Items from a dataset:
- - -

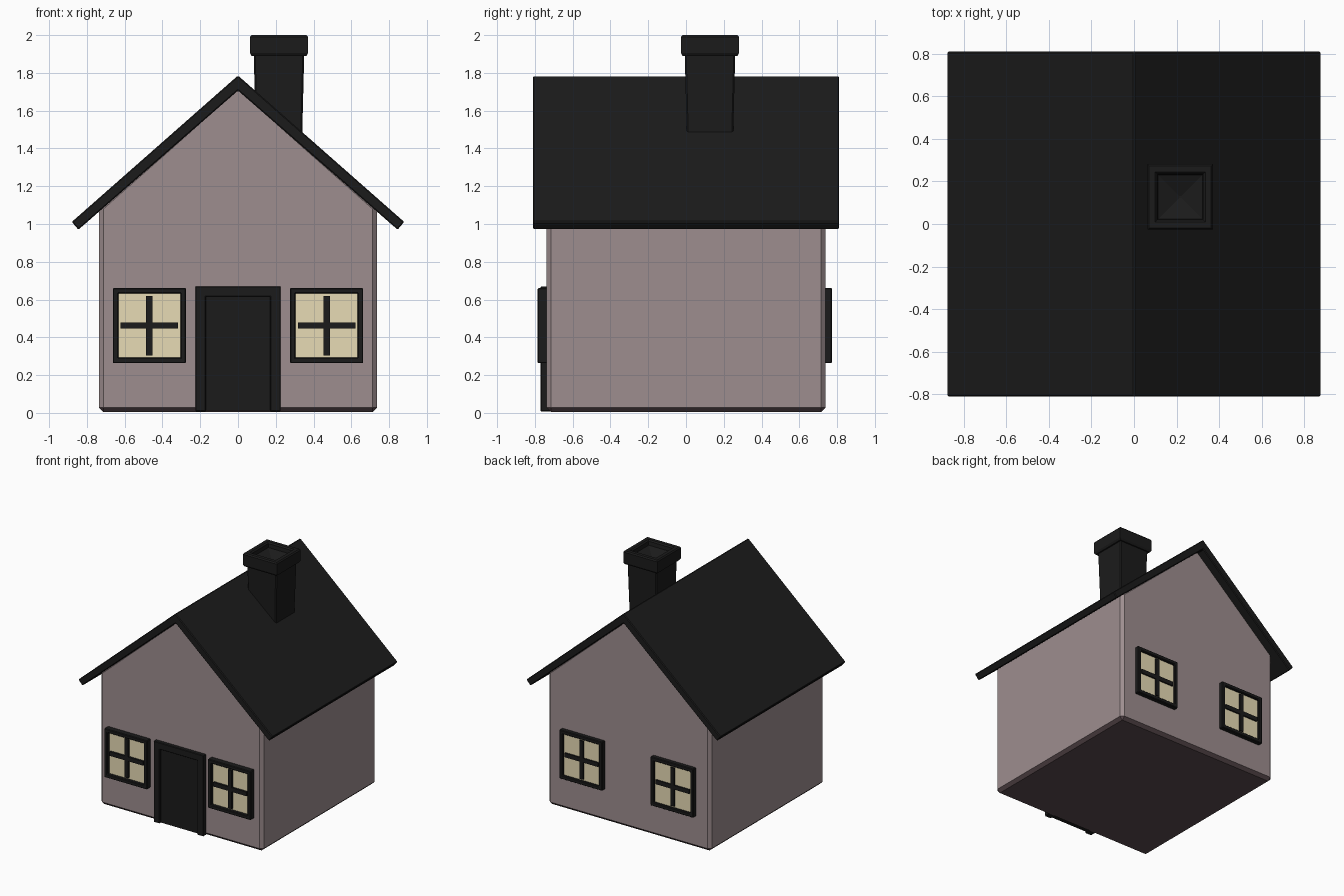
import bpy, bmesh
from mathutils import Vector

if "Cube" in bpy.data.objects:
    bpy.data.objects.remove(bpy.data.objects["Cube"])


def material(name, rgb):
    m = bpy.data.materials.new(name)
    m.diffuse_color = (*rgb, 1)
    m.use_nodes = True
    m.node_tree.nodes["Principled BSDF"].inputs["Base Color"].default_value = m.diffuse_color
    return m


WALL = material("mauve wall", (0.34, 0.27, 0.275))
BASE = material("dark plum base", (0.105, 0.07, 0.078))
DARK = material("charcoal", (0.011, 0.011, 0.011))
GLASS = material("cream glass", (0.80, 0.71, 0.46))


def finish(bm, name, mat, bevel=0.0):
    bmesh.ops.recalc_face_normals(bm, faces=bm.faces)
    me = bpy.data.meshes.new(name)
    bm.to_mesh(me)
    bm.free()
    me.materials.append(mat)
    ob = bpy.data.objects.new(name, me)
    bpy.context.collection.objects.link(ob)
    if bevel:
        mod = ob.modifiers.new("soft edges", "BEVEL")
        mod.width = bevel
        mod.segments = 1
        mod.limit_method = "ANGLE"
    return ob


def prism(profile, y0, y1):
    """Extrude an x/z profile from y0 to y1."""
    bm = bmesh.new()
    face = bm.faces.new([bm.verts.new((x, y0, z)) for x, z in profile])
    ext = bmesh.ops.extrude_face_region(bm, geom=[face])["geom"]
    verts = [v for v in ext if isinstance(v, bmesh.types.BMVert)]
    bmesh.ops.translate(bm, verts=verts, vec=(0, y1 - y0, 0))
    bmesh.ops.recalc_face_normals(bm, faces=bm.faces)
    return bm


def boxes(name, spans, mat, bevel=0.0):
    """One object from boxes given as (x0, x1, y0, y1, z0, z1)."""
    bm = bmesh.new()
    for x0, x1, y0, y1, z0, z1 in spans:
        vs = bmesh.ops.create_cube(bm, size=1)["verts"]
        bmesh.ops.scale(bm, verts=vs, vec=(x1 - x0, abs(y1 - y0), z1 - z0))
        bmesh.ops.translate(bm, verts=vs, vec=Vector((x0 + x1, y0 + y1, z0 + z1)) / 2)
    return finish(bm, name, mat, bevel)


def square_loft(name, centre, rings, mat, bevel=0.0):
    """Stack square rings given as (half width, z)."""
    bm = bmesh.new()
    loops = [[bm.verts.new((centre[0] + sx * h, centre[1] + sy * h, z))
              for sx, sy in ((-1, -1), (1, -1), (1, 1), (-1, 1))] for h, z in rings]
    for a, b in zip(loops, loops[1:]):
        for i in range(4):
            j = (i + 1) % 4
            bm.faces.new((a[i], a[j], b[j], b[i]))
    bm.faces.new(loops[0])
    bm.faces.new(loops[-1])
    return finish(bm, name, mat, bevel)


def window_frame(name, cx, wall_y, out_y):
    """Continuous frame ring with a pair of glazing bars and glass behind."""
    w, z0, z1, f, m = 0.194, 0.263, 0.662, 0.042, 0.017
    zc, d = (z0 + z1) / 2, out_y - wall_y
    back, bar = wall_y - 0.2 * d, wall_y + 0.8 * d
    x0, x1 = cx - w, cx + w
    # outer frame: a plate whose front and back are inset and bridged through
    ring = prism([(x0, z0), (x1, z0), (x1, z1), (x0, z1)], back, out_y)
    caps = [g for g in ring.faces if abs(g.normal.y) > 0.9]
    bmesh.ops.inset_individual(ring, faces=caps, thickness=f)
    edges = [e for c in caps for e in c.edges]
    bmesh.ops.delete(ring, geom=caps, context="FACES_ONLY")
    bmesh.ops.bridge_loops(ring, edges=edges)
    finish(ring, name + "_frame", DARK, 0.005)
    boxes(name + "_bars", [
        (cx - m, cx + m, back, bar, z0 + f, z1 - f),
        (x0 + f, x1 - f, back, bar, zc - m, zc + m)], DARK)
    pane = wall_y + 0.45 * d
    boxes(name + "_glass",
          [(x0 + 0.03, x1 - 0.03, pane - 0.15 * d, pane, z0 + 0.03, z1 - 0.03)], GLASS)


# walls with gable ends, tops tucked inside the roof slab
bm = prism([(-0.737, 0.004), (0.737, 0.004), (0.737, 1.09), (0, 1.74), (-0.737, 1.09)],
           -0.738, 0.738)
bmesh.ops.bevel(bm, geom=bm.edges[:], offset=0.024, segments=1, profile=0.5, affect="EDGES")
for face in bm.faces:  # underside and its chamfer are dark
    face.material_index = int(face.calc_center_median().z < 0.03)
finish(bm, "walls", WALL).data.materials.append(BASE)

# roof slab
half = [(0.880, 1.011), (0.845, 0.970)]
finish(prism([(0, 1.786)] + half + [(0, 1.706)] + [(-x, z) for x, z in reversed(half)],
             -0.81, 0.81), "roof", DARK, 0.006)

# chimney shaft and hollow cap
centre = (0.217, 0.127)
square_loft("chimney", centre, [(0.121, 1.40), (0.134, 1.91)], DARK, 0.008)
square_loft("chimney_cap", centre,
            [(0.12, 1.89), (0.145, 1.89), (0.154, 1.905), (0.154, 1.99), (0.146, 2.0),
             (0.118, 2.0), (0.108, 1.99), (0.104, 1.96), (0.004, 1.92)], DARK)

# windows, front and back pairs
for side, label in ((-1, "left"), (1, "right")):
    window_frame("front_window_" + label, side * 0.469, -0.738, -0.785)
    window_frame("back_window_" + label, side * 0.412, 0.738, 0.773)

# door and its arch-free surround, one continuous profile
finish(prism([(-0.226, 0.008), (-0.17, 0.008), (-0.17, 0.615), (0.17, 0.615),
              (0.17, 0.008), (0.226, 0.008), (0.226, 0.67), (-0.226, 0.67)],
             -0.77, -0.71), "door_frame", DARK, 0.004)
boxes("door", [(-0.172, 0.172, -0.755, -0.715, 0.012, 0.618)], DARK)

- - -

WHAT IS BEING ASKED. Copy all of the data above exactly. Leave out every picture.

ANSWER TO THE PROBLEM.
import bpy, bmesh
from mathutils import Vector

if "Cube" in bpy.data.objects:
    bpy.data.objects.remove(bpy.data.objects["Cube"])


def material(name, rgb):
    m = bpy.data.materials.new(name)
    m.diffuse_color = (*rgb, 1)
    m.use_nodes = True
    m.node_tree.nodes["Principled BSDF"].inputs["Base Color"].default_value = m.diffuse_color
    return m


WALL = material("mauve wall", (0.34, 0.27, 0.275))
BASE = material("dark plum base", (0.105, 0.07, 0.078))
DARK = material("charcoal", (0.011, 0.011, 0.011))
GLASS = material("cream glass", (0.80, 0.71, 0.46))


def finish(bm, name, mat, bevel=0.0):
    bmesh.ops.recalc_face_normals(bm, faces=bm.faces)
    me = bpy.data.meshes.new(name)
    bm.to_mesh(me)
    bm.free()
    me.materials.append(mat)
    ob = bpy.data.objects.new(name, me)
    bpy.context.collection.objects.link(ob)
    if bevel:
        mod = ob.modifiers.new("soft edges", "BEVEL")
        mod.width = bevel
        mod.segments = 1
        mod.limit_method = "ANGLE"
    return ob


def prism(profile, y0, y1):
    """Extrude an x/z profile from y0 to y1."""
    bm = bmesh.new()
    face = bm.faces.new([bm.verts.new((x, y0, z)) for x, z in profile])
    ext = bmesh.ops.extrude_face_region(bm, geom=[face])["geom"]
    verts = [v for v in ext if isinstance(v, bmesh.types.BMVert)]
    bmesh.ops.translate(bm, verts=verts, vec=(0, y1 - y0, 0))
    bmesh.ops.recalc_face_normals(bm, faces=bm.faces)
    return bm


def boxes(name, spans, mat, bevel=0.0):
    """One object from boxes given as (x0, x1, y0, y1, z0, z1)."""
    bm = bmesh.new()
    for x0, x1, y0, y1, z0, z1 in spans:
        vs = bmesh.ops.create_cube(bm, size=1)["verts"]
        bmesh.ops.scale(bm, verts=vs, vec=(x1 - x0, abs(y1 - y0), z1 - z0))
        bmesh.ops.translate(bm, verts=vs, vec=Vector((x0 + x1, y0 + y1, z0 + z1)) / 2)
    return finish(bm, name, mat, bevel)


def square_loft(name, centre, rings, mat, bevel=0.0):
    """Stack square rings given as (half width, z)."""
    bm = bmesh.new()
    loops = [[bm.verts.new((centre[0] + sx * h, centre[1] + sy * h, z))
              for sx, sy in ((-1, -1), (1, -1), (1, 1), (-1, 1))] for h, z in rings]
    for a, b in zip(loops, loops[1:]):
        for i in range(4):
            j = (i + 1) % 4
            bm.faces.new((a[i], a[j], b[j], b[i]))
    bm.faces.new(loops[0])
    bm.faces.new(loops[-1])
    return finish(bm, name, mat, bevel)


def window_frame(name, cx, wall_y, out_y):
    """Continuous frame ring with a pair of glazing bars and glass behind."""
    w, z0, z1, f, m = 0.194, 0.263, 0.662, 0.042, 0.017
    zc, d = (z0 + z1) / 2, out_y - wall_y
    back, bar = wall_y - 0.2 * d, wall_y + 0.8 * d
    x0, x1 = cx - w, cx + w
    # outer frame: a plate whose front and back are inset and bridged through
    ring = prism([(x0, z0), (x1, z0), (x1, z1), (x0, z1)], back, out_y)
    caps = [g for g in ring.faces if abs(g.normal.y) > 0.9]
    bmesh.ops.inset_individual(ring, faces=caps, thickness=f)
    edges = [e for c in caps for e in c.edges]
    bmesh.ops.delete(ring, geom=caps, context="FACES_ONLY")
    bmesh.ops.bridge_loops(ring, edges=edges)
    finish(ring, name + "_frame", DARK, 0.005)
    boxes(name + "_bars", [
        (cx - m, cx + m, back, bar, z0 + f, z1 - f),
        (x0 + f, x1 - f, back, bar, zc - m, zc + m)], DARK)
    pane = wall_y + 0.45 * d
    boxes(name + "_glass",
          [(x0 + 0.03, x1 - 0.03, pane - 0.15 * d, pane, z0 + 0.03, z1 - 0.03)], GLASS)


# walls with gable ends, tops tucked inside the roof slab
bm = prism([(-0.737, 0.004), (0.737, 0.004), (0.737, 1.09), (0, 1.74), (-0.737, 1.09)],
           -0.738, 0.738)
bmesh.ops.bevel(bm, geom=bm.edges[:], offset=0.024, segments=1, profile=0.5, affect="EDGES")
for face in bm.faces:  # underside and its chamfer are dark
    face.material_index = int(face.calc_center_median().z < 0.03)
finish(bm, "walls", WALL).data.materials.append(BASE)

# roof slab
half = [(0.880, 1.011), (0.845, 0.970)]
finish(prism([(0, 1.786)] + half + [(0, 1.706)] + [(-x, z) for x, z in reversed(half)],
             -0.81, 0.81), "roof", DARK, 0.006)

# chimney shaft and hollow cap
centre = (0.217, 0.127)
square_loft("chimney", centre, [(0.121, 1.40), (0.134, 1.91)], DARK, 0.008)
square_loft("chimney_cap", centre,
            [(0.12, 1.89), (0.145, 1.89), (0.154, 1.905), (0.154, 1.99), (0.146, 2.0),
             (0.118, 2.0), (0.108, 1.99), (0.104, 1.96), (0.004, 1.92)], DARK)

# windows, front and back pairs
for side, label in ((-1, "left"), (1, "right")):
    window_frame("front_window_" + label, side * 0.469, -0.738, -0.785)
    window_frame("back_window_" + label, side * 0.412, 0.738, 0.773)

# door and its arch-free surround, one continuous profile
finish(prism([(-0.226, 0.008), (-0.17, 0.008), (-0.17, 0.615), (0.17, 0.615),
              (0.17, 0.008), (0.226, 0.008), (0.226, 0.67), (-0.226, 0.67)],
             -0.77, -0.71), "door_frame", DARK, 0.004)
boxes("door", [(-0.172, 0.172, -0.755, -0.715, 0.012, 0.618)], DARK)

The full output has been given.